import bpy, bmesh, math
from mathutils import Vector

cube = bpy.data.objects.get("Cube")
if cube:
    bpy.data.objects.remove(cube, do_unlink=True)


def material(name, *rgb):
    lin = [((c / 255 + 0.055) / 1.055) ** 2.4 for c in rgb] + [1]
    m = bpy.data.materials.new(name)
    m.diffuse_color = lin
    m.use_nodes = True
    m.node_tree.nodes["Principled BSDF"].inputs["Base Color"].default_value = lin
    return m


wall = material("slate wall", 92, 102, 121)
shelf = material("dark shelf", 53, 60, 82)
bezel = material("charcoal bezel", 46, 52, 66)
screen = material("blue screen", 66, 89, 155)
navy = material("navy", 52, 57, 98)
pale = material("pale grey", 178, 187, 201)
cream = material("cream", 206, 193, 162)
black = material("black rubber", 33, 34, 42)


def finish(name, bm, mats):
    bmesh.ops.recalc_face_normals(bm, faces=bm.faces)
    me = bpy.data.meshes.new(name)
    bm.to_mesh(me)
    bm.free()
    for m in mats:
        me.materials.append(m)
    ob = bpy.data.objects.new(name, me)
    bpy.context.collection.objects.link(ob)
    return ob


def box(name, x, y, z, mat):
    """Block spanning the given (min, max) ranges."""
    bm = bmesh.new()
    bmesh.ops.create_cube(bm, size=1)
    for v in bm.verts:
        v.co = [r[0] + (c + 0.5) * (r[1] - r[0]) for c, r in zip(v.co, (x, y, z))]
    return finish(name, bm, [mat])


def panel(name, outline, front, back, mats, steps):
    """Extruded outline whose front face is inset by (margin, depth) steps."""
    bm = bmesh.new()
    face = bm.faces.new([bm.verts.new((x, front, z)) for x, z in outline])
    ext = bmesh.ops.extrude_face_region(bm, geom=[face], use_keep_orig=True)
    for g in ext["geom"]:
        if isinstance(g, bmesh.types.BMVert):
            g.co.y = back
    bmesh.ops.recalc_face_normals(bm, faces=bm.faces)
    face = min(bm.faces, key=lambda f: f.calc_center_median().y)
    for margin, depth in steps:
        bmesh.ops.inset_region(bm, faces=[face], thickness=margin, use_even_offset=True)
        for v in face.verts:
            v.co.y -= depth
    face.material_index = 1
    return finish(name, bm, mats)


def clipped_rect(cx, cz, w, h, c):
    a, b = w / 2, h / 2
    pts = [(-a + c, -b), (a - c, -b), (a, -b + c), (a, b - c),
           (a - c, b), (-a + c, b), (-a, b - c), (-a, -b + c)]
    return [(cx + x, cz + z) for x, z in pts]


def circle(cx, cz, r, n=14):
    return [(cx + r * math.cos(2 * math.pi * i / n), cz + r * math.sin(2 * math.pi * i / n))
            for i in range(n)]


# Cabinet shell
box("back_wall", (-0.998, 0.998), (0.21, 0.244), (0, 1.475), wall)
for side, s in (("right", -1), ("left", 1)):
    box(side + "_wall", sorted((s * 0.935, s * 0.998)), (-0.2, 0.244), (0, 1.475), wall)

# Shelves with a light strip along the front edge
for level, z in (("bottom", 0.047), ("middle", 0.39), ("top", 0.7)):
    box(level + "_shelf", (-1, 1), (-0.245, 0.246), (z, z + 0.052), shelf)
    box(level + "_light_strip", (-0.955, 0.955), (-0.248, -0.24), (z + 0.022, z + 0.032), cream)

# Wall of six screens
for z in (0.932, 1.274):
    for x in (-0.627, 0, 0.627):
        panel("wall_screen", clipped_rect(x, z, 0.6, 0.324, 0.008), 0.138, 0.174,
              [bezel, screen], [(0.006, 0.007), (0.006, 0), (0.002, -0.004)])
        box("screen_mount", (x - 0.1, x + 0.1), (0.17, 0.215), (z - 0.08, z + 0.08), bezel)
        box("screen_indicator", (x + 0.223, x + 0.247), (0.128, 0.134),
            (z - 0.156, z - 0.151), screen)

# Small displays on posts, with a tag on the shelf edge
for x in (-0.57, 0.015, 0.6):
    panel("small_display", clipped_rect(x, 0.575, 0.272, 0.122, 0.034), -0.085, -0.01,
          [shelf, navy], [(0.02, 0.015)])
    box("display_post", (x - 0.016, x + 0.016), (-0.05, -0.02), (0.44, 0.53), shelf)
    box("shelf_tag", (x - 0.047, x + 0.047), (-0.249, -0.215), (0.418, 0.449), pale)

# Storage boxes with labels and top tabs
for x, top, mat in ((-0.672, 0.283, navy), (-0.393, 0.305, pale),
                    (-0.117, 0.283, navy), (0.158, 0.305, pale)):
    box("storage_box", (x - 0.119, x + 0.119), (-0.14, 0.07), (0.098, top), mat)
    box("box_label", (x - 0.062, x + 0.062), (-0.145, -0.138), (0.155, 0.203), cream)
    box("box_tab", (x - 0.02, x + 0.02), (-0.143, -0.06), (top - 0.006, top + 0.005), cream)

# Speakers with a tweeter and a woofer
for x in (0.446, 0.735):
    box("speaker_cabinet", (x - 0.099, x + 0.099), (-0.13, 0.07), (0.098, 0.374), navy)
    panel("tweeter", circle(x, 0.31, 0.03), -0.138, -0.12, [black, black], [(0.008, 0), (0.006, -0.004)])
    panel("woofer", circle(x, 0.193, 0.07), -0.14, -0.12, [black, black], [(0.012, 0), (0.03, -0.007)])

▸ **PROBLEM TO WORK ON**
Check each line of the records above for the word "data", count the lines that have it, and give only the count.

▸ **EXERCISE RESULT**
5